- Entries supplied
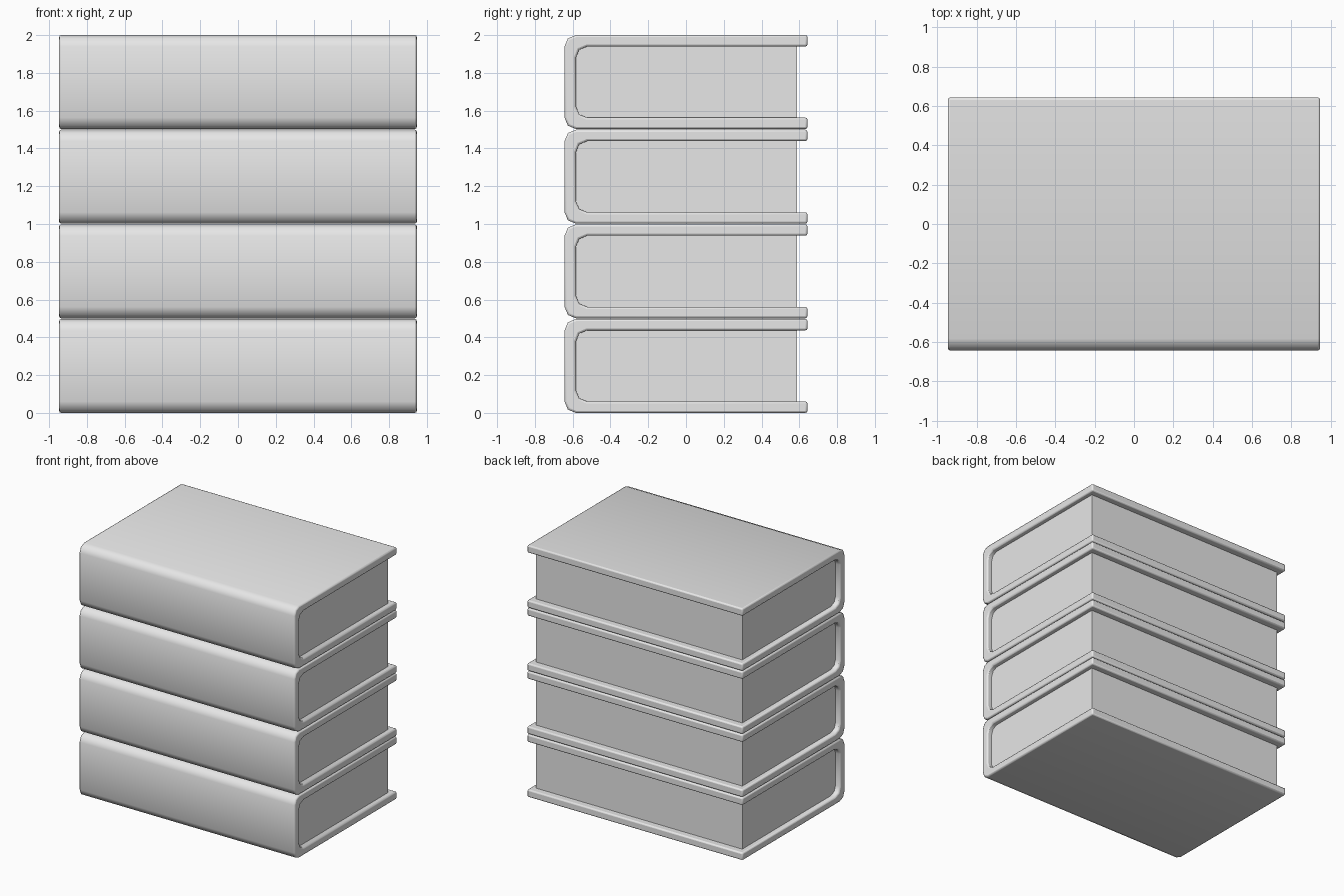
import bpy
import bmesh
import math

if "Cube" in bpy.data.objects:
    bpy.data.objects.remove(bpy.data.objects["Cube"], do_unlink=True)

BOOKS = 4
PITCH = 0.501
HEIGHT = 0.497
HALF_X = 0.947
HALF_Y = 0.643
BOARD = 0.06
RADIUS = 0.06

grey = bpy.data.materials.new("plain grey")
grey.use_nodes = True
colour = (0.8, 0.8, 0.8, 1)
grey.diffuse_color = colour
grey.node_tree.nodes["Principled BSDF"].inputs["Base Color"].default_value = colour


def add_object(name, bm, z):
    bmesh.ops.recalc_face_normals(bm, faces=bm.faces[:])
    mesh = bpy.data.meshes.new(name)
    bm.to_mesh(mesh)
    bm.free()
    mesh.materials.append(grey)
    obj = bpy.data.objects.new(name, mesh)
    obj.location.z = z
    bpy.context.collection.objects.link(obj)
    return obj


def wrap(y_front, y_back, z_low, z_high):
    """C-shaped line round the spine, from upper back to lower back."""
    points = [(y_back, z_high)]
    for z, start in ((z_high - RADIUS, 90), (z_low + RADIUS, 180)):
        for step in range(3):
            a = math.radians(start + 45 * step)
            points.append((y_front + RADIUS + RADIUS * math.cos(a),
                           z + RADIUS * math.sin(a)))
    return points + [(y_back, z_low)]


def make_cover(name, z):
    outer = wrap(-HALF_Y, HALF_Y, 0, HEIGHT)
    inner = wrap(-HALF_Y + BOARD, HALF_Y, BOARD, HEIGHT - BOARD)
    bm = bmesh.new()
    profile = [bm.verts.new((-HALF_X, y, zz)) for y, zz in outer + inner[::-1]]
    face = bm.faces.new(profile)
    result = bmesh.ops.extrude_face_region(bm, geom=[face])
    moved = [v for v in result["geom"] if isinstance(v, bmesh.types.BMVert)]
    bmesh.ops.translate(bm, verts=moved, vec=(2 * HALF_X, 0, 0))
    cover = add_object(name, bm, z)
    # softened board edges
    bevel = cover.modifiers.new("soft edges", "BEVEL")
    bevel.width = 0.011
    bevel.segments = 2
    bevel.limit_method = "ANGLE"
    bevel.angle_limit = math.radians(60)
    bpy.ops.object.select_all(action="DESELECT")
    cover.select_set(True)
    bpy.context.view_layer.objects.active = cover
    bpy.ops.object.shade_smooth_by_angle(angle=math.radians(50))


def make_pages(name, z):
    # page block, set back from the board edges
    half_x, front, back = HALF_X - 0.041, -HALF_Y + BOARD - 0.005, 0.588
    low, high = BOARD - 0.005, HEIGHT - BOARD + 0.005
    bm = bmesh.new()
    bmesh.ops.create_cube(bm, size=1)
    bmesh.ops.scale(bm, verts=bm.verts, vec=(2 * half_x, back - front, high - low))
    bmesh.ops.translate(bm, verts=bm.verts, vec=(0, (front + back) / 2, (low + high) / 2))
    add_object(name, bm, z)


# stack of identical books
for i in range(BOOKS):
    make_cover(f"book_cover_{i + 1}", i * PITCH)
    make_pages(f"book_pages_{i + 1}", i * PITCH)
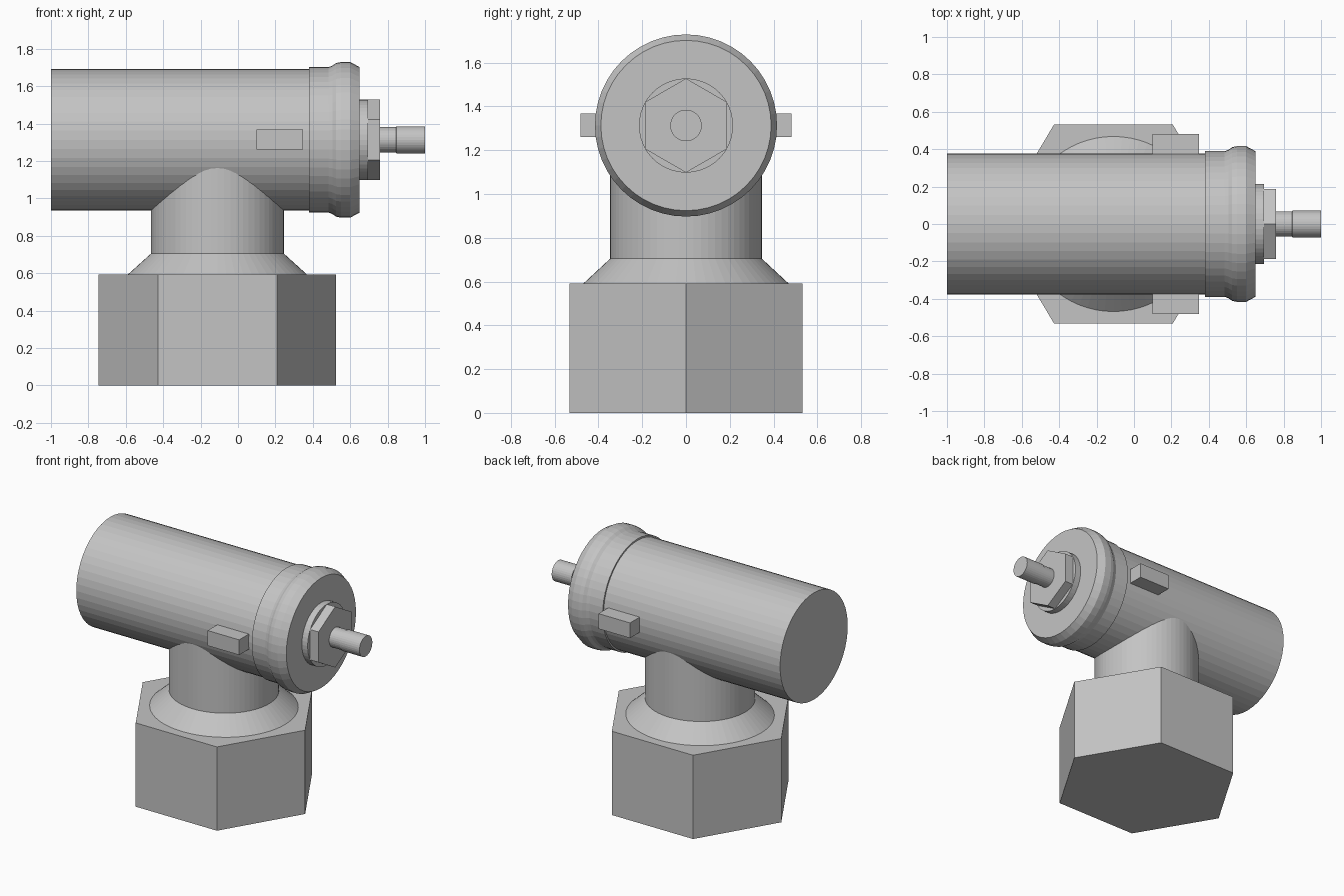
import bpy, bmesh
from math import cos, sin, pi

cube = bpy.data.objects.get("Cube")
if cube:
    bpy.data.objects.remove(cube, do_unlink=True)

GREY = (0.55, 0.55, 0.55, 1)
metal = bpy.data.materials.new("grey_metal")
metal.use_nodes = True
metal.diffuse_color = GREY
metal.node_tree.nodes["Principled BSDF"].inputs["Base Color"].default_value = GREY

BORE_Z = 1.313   # height of the horizontal axis
STEM_X = -0.11   # position of the vertical axis


def finish(name, bm):
    bmesh.ops.recalc_face_normals(bm, faces=bm.faces)
    mesh = bpy.data.meshes.new(name)
    bm.to_mesh(mesh)
    bm.free()
    mesh.materials.append(metal)
    obj = bpy.data.objects.new(name, mesh)
    bpy.context.collection.objects.link(obj)
    return obj


def turned(name, profile, sides, place, turn=0.0):
    """Closed solid from (distance, radius) rings; place maps (t, u, v) to xyz."""
    bm = bmesh.new()
    rings = []
    for t, r in profile:
        angles = [turn + 2 * pi * i / sides for i in range(sides)]
        rings.append([bm.verts.new(place(t, r * cos(a), r * sin(a))) for a in angles])
    for low, high in zip(rings, rings[1:]):
        for i in range(sides):
            j = (i + 1) % sides
            bm.faces.new((low[i], low[j], high[j], high[i]))
    bm.faces.new(rings[0][::-1])
    bm.faces.new(rings[-1])
    return finish(name, bm)


def along_x(t, u, v):
    return (t, u, BORE_Z + v)


def upright(t, u, v):
    return (STEM_X + u, v * 0.975, t)


def box(name, low, high):
    bm = bmesh.new()
    bmesh.ops.create_cube(bm, size=1)
    for v in bm.verts:
        v.co = [a + (b - a) * (c + 0.5) for a, b, c in zip(low, high, v.co)]
    return finish(name, bm)


# Vertical inlet: hexagonal base, flared shoulder and neck
turned("hex_base", [(0, 0.635), (0.592, 0.635)], 6,
       lambda t, u, v: (STEM_X + u, v * 0.967, t))
turned("flared_neck", [(0.58, 0.48), (0.592, 0.48), (0.705, 0.355), (1.3, 0.355)],
       64, upright)

# Horizontal barrel with its end cap
turned("barrel", [(-1, 0.378), (0.5, 0.378)], 48, along_x)
turned("end_cap", [(0.38, 0.389), (0.485, 0.389), (0.505, 0.397), (0.525, 0.411),
                   (0.55, 0.416), (0.6, 0.416), (0.65, 0.389)], 48, along_x)

# Spindle assembly
turned("gland_washer", [(0.64, 0.215), (0.695, 0.215)], 48, along_x)
turned("gland_nut", [(0.69, 0.215), (0.76, 0.215)], 6, along_x, pi / 2)
turned("spindle", [(0.75, 0.068), (0.845, 0.068), (0.847, 0.072), (1, 0.072)],
       32, along_x)

# Lugs on both sides of the barrel
for side, name in ((-1, "right_lug"), (1, "left_lug")):
    ys = sorted((side * 0.34, side * 0.482))
    box(name, (0.1, ys[0], 1.26), (0.347, ys[1], 1.367))
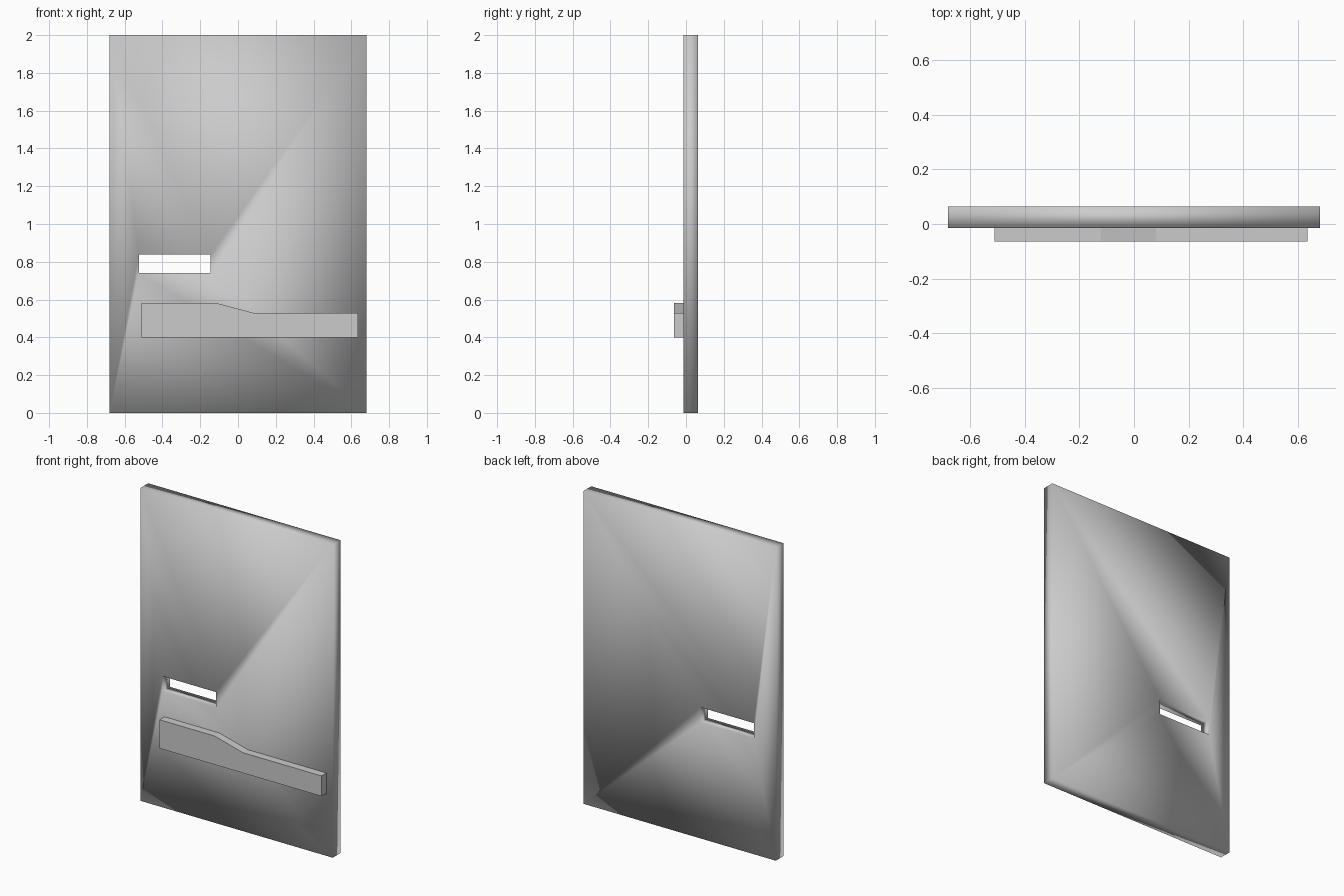
import bpy, bmesh

if "Cube" in bpy.data.objects:
    bpy.data.objects.remove(bpy.data.objects["Cube"])


def make_object(name, bm, smooth=False):
    bmesh.ops.recalc_face_normals(bm, faces=bm.faces)
    for face in bm.faces:
        face.smooth = smooth
    mesh = bpy.data.meshes.new(name)
    bm.to_mesh(mesh)
    bm.free()
    obj = bpy.data.objects.new(name, mesh)
    bpy.context.collection.objects.link(obj)
    return obj


def rect(x0, x1, z0, z1):
    return [(x0, z0), (x1, z0), (x1, z1), (x0, z1)]


def loop(bm, points, y):
    return [bm.verts.new((x, y, z)) for x, z in points]


def bridge(bm, a, b):
    for i in range(len(a)):
        j = (i + 1) % len(a)
        bm.faces.new((a[i], a[j], b[j], b[i]))


FRONT, SEAM, BACK = -0.064, -0.014, 0.064

# Door panel: slab with a rectangular slot, softly shaded all over
bm = bmesh.new()
outer, slot = rect(-0.68, 0.68, 0, 2), rect(-0.525, -0.145, 0.74, 0.838)
rings = [loop(bm, outer, SEAM), loop(bm, outer, BACK),
         loop(bm, slot, BACK), loop(bm, slot, SEAM)]
for i in range(4):
    bridge(bm, rings[i], rings[(i + 1) % 4])
make_object("door_panel", bm, smooth=True)

# Armrest: stepped profile extruded forward from the panel
bm = bmesh.new()
profile = [(-0.51, 0.40), (0.635, 0.40), (0.635, 0.53),
           (0.08, 0.53), (-0.12, 0.583), (-0.51, 0.583)]
front, back = loop(bm, profile, FRONT), loop(bm, profile, SEAM)
bridge(bm, front, back)
bm.faces.new(front)
bm.faces.new(back)
make_object("armrest", bm)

- Your task
Copy the entries above exactly, but only from the line holding "a = math.radians(start" through the line holding "bpy.ops.object.shade_smooth_by_angle(angle=math.radians(50))", both included.

- Exercise result
            a = math.radians(start + 45 * step)
            points.append((y_front + RADIUS + RADIUS * math.cos(a),
                           z + RADIUS * math.sin(a)))
    return points + [(y_back, z_low)]


def make_cover(name, z):
    outer = wrap(-HALF_Y, HALF_Y, 0, HEIGHT)
    inner = wrap(-HALF_Y + BOARD, HALF_Y, BOARD, HEIGHT - BOARD)
    bm = bmesh.new()
    profile = [bm.verts.new((-HALF_X, y, zz)) for y, zz in outer + inner[::-1]]
    face = bm.faces.new(profile)
    result = bmesh.ops.extrude_face_region(bm, geom=[face])
    moved = [v for v in result["geom"] if isinstance(v, bmesh.types.BMVert)]
    bmesh.ops.translate(bm, verts=moved, vec=(2 * HALF_X, 0, 0))
    cover = add_object(name, bm, z)
    # softened board edges
    bevel = cover.modifiers.new("soft edges", "BEVEL")
    bevel.width = 0.011
    bevel.segments = 2
    bevel.limit_method = "ANGLE"
    bevel.angle_limit = math.radians(60)
    bpy.ops.object.select_all(action="DESELECT")
    cover.select_set(True)
    bpy.context.view_layer.objects.active = cover
    bpy.ops.object.shade_smooth_by_angle(angle=math.radians(50))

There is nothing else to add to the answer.